**YOUR GOAL**: Print the entries below in their entirety, exactly as they are written.

**PROVIDED RECORDS**:

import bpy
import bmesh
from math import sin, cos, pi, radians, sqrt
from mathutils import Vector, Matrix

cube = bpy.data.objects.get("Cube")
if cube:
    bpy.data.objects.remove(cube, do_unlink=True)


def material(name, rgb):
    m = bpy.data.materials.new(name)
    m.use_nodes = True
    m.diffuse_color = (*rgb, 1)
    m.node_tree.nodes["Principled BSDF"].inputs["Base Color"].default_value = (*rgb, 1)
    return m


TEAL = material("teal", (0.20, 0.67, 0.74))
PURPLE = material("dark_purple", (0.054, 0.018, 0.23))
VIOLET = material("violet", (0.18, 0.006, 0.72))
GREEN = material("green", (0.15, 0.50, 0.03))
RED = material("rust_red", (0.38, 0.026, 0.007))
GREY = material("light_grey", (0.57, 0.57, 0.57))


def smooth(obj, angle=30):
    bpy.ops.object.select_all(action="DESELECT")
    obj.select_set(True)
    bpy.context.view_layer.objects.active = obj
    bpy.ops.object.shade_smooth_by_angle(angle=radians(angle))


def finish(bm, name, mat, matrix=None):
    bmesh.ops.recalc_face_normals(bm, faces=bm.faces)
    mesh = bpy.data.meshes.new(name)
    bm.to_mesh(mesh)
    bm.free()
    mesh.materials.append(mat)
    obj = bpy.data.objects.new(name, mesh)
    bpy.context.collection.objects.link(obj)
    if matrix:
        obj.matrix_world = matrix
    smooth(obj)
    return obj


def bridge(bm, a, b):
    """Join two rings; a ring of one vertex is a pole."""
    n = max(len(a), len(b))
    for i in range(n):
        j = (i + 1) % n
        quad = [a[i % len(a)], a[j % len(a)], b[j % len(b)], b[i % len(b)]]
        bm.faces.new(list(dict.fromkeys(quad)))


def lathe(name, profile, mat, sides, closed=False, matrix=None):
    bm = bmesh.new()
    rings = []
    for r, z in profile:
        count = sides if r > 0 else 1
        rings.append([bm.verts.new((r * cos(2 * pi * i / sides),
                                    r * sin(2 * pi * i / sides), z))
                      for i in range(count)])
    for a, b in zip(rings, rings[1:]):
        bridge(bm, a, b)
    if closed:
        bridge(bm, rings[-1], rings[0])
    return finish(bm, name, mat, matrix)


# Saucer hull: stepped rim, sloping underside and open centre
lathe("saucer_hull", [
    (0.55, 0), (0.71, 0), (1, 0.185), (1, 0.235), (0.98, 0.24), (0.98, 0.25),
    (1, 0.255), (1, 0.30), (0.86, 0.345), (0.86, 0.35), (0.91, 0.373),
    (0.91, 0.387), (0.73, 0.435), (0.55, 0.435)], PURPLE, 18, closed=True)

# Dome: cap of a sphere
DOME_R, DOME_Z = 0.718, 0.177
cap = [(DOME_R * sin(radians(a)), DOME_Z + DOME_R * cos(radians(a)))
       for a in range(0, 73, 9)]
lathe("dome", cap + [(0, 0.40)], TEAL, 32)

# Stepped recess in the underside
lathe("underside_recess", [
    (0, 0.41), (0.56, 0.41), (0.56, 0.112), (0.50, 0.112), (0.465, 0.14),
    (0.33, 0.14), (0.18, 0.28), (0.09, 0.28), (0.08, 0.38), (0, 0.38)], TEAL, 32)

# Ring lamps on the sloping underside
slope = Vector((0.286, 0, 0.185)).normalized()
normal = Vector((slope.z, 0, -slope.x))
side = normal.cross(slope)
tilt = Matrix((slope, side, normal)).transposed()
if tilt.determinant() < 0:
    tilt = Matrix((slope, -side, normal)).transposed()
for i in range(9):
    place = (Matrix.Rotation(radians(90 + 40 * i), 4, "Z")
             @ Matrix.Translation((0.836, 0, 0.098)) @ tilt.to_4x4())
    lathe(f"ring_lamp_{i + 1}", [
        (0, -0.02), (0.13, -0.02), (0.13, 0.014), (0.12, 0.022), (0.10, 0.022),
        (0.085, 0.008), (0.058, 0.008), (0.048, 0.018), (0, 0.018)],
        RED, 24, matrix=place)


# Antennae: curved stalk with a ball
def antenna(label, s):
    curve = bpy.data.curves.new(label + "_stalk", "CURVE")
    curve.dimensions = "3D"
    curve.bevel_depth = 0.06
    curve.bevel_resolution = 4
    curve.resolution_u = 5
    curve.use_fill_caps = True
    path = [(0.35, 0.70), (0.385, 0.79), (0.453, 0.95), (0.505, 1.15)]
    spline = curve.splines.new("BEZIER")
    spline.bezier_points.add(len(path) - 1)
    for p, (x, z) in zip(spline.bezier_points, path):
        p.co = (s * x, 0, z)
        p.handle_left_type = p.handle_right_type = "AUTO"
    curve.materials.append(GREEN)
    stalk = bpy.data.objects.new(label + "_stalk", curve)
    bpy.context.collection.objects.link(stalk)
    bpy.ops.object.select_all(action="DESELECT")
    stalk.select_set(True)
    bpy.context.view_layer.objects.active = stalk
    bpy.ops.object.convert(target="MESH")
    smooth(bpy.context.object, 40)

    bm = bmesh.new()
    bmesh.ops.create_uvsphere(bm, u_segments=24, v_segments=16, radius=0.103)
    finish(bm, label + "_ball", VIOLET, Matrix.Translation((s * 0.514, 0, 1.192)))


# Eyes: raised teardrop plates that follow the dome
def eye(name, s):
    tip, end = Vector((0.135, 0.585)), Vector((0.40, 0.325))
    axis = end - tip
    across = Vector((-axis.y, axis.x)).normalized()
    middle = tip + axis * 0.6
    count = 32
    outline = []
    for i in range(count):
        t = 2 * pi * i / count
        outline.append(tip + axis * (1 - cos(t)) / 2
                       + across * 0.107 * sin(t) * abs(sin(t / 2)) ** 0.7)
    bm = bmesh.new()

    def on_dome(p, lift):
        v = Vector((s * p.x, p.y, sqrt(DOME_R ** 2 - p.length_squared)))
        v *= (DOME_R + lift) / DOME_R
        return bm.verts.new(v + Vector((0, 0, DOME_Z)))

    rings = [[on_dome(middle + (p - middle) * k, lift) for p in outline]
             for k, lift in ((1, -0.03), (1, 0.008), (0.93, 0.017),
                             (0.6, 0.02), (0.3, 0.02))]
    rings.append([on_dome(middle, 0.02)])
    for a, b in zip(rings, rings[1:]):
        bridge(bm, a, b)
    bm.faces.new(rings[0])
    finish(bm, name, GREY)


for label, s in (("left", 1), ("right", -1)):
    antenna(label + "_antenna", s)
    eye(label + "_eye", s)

**TASK RESULT**:
import bpy
import bmesh
from math import sin, cos, pi, radians, sqrt
from mathutils import Vector, Matrix

cube = bpy.data.objects.get("Cube")
if cube:
    bpy.data.objects.remove(cube, do_unlink=True)


def material(name, rgb):
    m = bpy.data.materials.new(name)
    m.use_nodes = True
    m.diffuse_color = (*rgb, 1)
    m.node_tree.nodes["Principled BSDF"].inputs["Base Color"].default_value = (*rgb, 1)
    return m


TEAL = material("teal", (0.20, 0.67, 0.74))
PURPLE = material("dark_purple", (0.054, 0.018, 0.23))
VIOLET = material("violet", (0.18, 0.006, 0.72))
GREEN = material("green", (0.15, 0.50, 0.03))
RED = material("rust_red", (0.38, 0.026, 0.007))
GREY = material("light_grey", (0.57, 0.57, 0.57))


def smooth(obj, angle=30):
    bpy.ops.object.select_all(action="DESELECT")
    obj.select_set(True)
    bpy.context.view_layer.objects.active = obj
    bpy.ops.object.shade_smooth_by_angle(angle=radians(angle))


def finish(bm, name, mat, matrix=None):
    bmesh.ops.recalc_face_normals(bm, faces=bm.faces)
    mesh = bpy.data.meshes.new(name)
    bm.to_mesh(mesh)
    bm.free()
    mesh.materials.append(mat)
    obj = bpy.data.objects.new(name, mesh)
    bpy.context.collection.objects.link(obj)
    if matrix:
        obj.matrix_world = matrix
    smooth(obj)
    return obj


def bridge(bm, a, b):
    """Join two rings; a ring of one vertex is a pole."""
    n = max(len(a), len(b))
    for i in range(n):
        j = (i + 1) % n
        quad = [a[i % len(a)], a[j % len(a)], b[j % len(b)], b[i % len(b)]]
        bm.faces.new(list(dict.fromkeys(quad)))


def lathe(name, profile, mat, sides, closed=False, matrix=None):
    bm = bmesh.new()
    rings = []
    for r, z in profile:
        count = sides if r > 0 else 1
        rings.append([bm.verts.new((r * cos(2 * pi * i / sides),
                                    r * sin(2 * pi * i / sides), z))
                      for i in range(count)])
    for a, b in zip(rings, rings[1:]):
        bridge(bm, a, b)
    if closed:
        bridge(bm, rings[-1], rings[0])
    return finish(bm, name, mat, matrix)


# Saucer hull: stepped rim, sloping underside and open centre
lathe("saucer_hull", [
    (0.55, 0), (0.71, 0), (1, 0.185), (1, 0.235), (0.98, 0.24), (0.98, 0.25),
    (1, 0.255), (1, 0.30), (0.86, 0.345), (0.86, 0.35), (0.91, 0.373),
    (0.91, 0.387), (0.73, 0.435), (0.55, 0.435)], PURPLE, 18, closed=True)

# Dome: cap of a sphere
DOME_R, DOME_Z = 0.718, 0.177
cap = [(DOME_R * sin(radians(a)), DOME_Z + DOME_R * cos(radians(a)))
       for a in range(0, 73, 9)]
lathe("dome", cap + [(0, 0.40)], TEAL, 32)

# Stepped recess in the underside
lathe("underside_recess", [
    (0, 0.41), (0.56, 0.41), (0.56, 0.112), (0.50, 0.112), (0.465, 0.14),
    (0.33, 0.14), (0.18, 0.28), (0.09, 0.28), (0.08, 0.38), (0, 0.38)], TEAL, 32)

# Ring lamps on the sloping underside
slope = Vector((0.286, 0, 0.185)).normalized()
normal = Vector((slope.z, 0, -slope.x))
side = normal.cross(slope)
tilt = Matrix((slope, side, normal)).transposed()
if tilt.determinant() < 0:
    tilt = Matrix((slope, -side, normal)).transposed()
for i in range(9):
    place = (Matrix.Rotation(radians(90 + 40 * i), 4, "Z")
             @ Matrix.Translation((0.836, 0, 0.098)) @ tilt.to_4x4())
    lathe(f"ring_lamp_{i + 1}", [
        (0, -0.02), (0.13, -0.02), (0.13, 0.014), (0.12, 0.022), (0.10, 0.022),
        (0.085, 0.008), (0.058, 0.008), (0.048, 0.018), (0, 0.018)],
        RED, 24, matrix=place)


# Antennae: curved stalk with a ball
def antenna(label, s):
    curve = bpy.data.curves.new(label + "_stalk", "CURVE")
    curve.dimensions = "3D"
    curve.bevel_depth = 0.06
    curve.bevel_resolution = 4
    curve.resolution_u = 5
    curve.use_fill_caps = True
    path = [(0.35, 0.70), (0.385, 0.79), (0.453, 0.95), (0.505, 1.15)]
    spline = curve.splines.new("BEZIER")
    spline.bezier_points.add(len(path) - 1)
    for p, (x, z) in zip(spline.bezier_points, path):
        p.co = (s * x, 0, z)
        p.handle_left_type = p.handle_right_type = "AUTO"
    curve.materials.append(GREEN)
    stalk = bpy.data.objects.new(label + "_stalk", curve)
    bpy.context.collection.objects.link(stalk)
    bpy.ops.object.select_all(action="DESELECT")
    stalk.select_set(True)
    bpy.context.view_layer.objects.active = stalk
    bpy.ops.object.convert(target="MESH")
    smooth(bpy.context.object, 40)

    bm = bmesh.new()
    bmesh.ops.create_uvsphere(bm, u_segments=24, v_segments=16, radius=0.103)
    finish(bm, label + "_ball", VIOLET, Matrix.Translation((s * 0.514, 0, 1.192)))


# Eyes: raised teardrop plates that follow the dome
def eye(name, s):
    tip, end = Vector((0.135, 0.585)), Vector((0.40, 0.325))
    axis = end - tip
    across = Vector((-axis.y, axis.x)).normalized()
    middle = tip + axis * 0.6
    count = 32
    outline = []
    for i in range(count):
        t = 2 * pi * i / count
        outline.append(tip + axis * (1 - cos(t)) / 2
                       + across * 0.107 * sin(t) * abs(sin(t / 2)) ** 0.7)
    bm = bmesh.new()

    def on_dome(p, lift):
        v = Vector((s * p.x, p.y, sqrt(DOME_R ** 2 - p.length_squared)))
        v *= (DOME_R + lift) / DOME_R
        return bm.verts.new(v + Vector((0, 0, DOME_Z)))

    rings = [[on_dome(middle + (p - middle) * k, lift) for p in outline]
             for k, lift in ((1, -0.03), (1, 0.008), (0.93, 0.017),
                             (0.6, 0.02), (0.3, 0.02))]
    rings.append([on_dome(middle, 0.02)])
    for a, b in zip(rings, rings[1:]):
        bridge(bm, a, b)
    bm.faces.new(rings[0])
    finish(bm, name, GREY)


for label, s in (("left", 1), ("right", -1)):
    antenna(label + "_antenna", s)
    eye(label + "_eye", s)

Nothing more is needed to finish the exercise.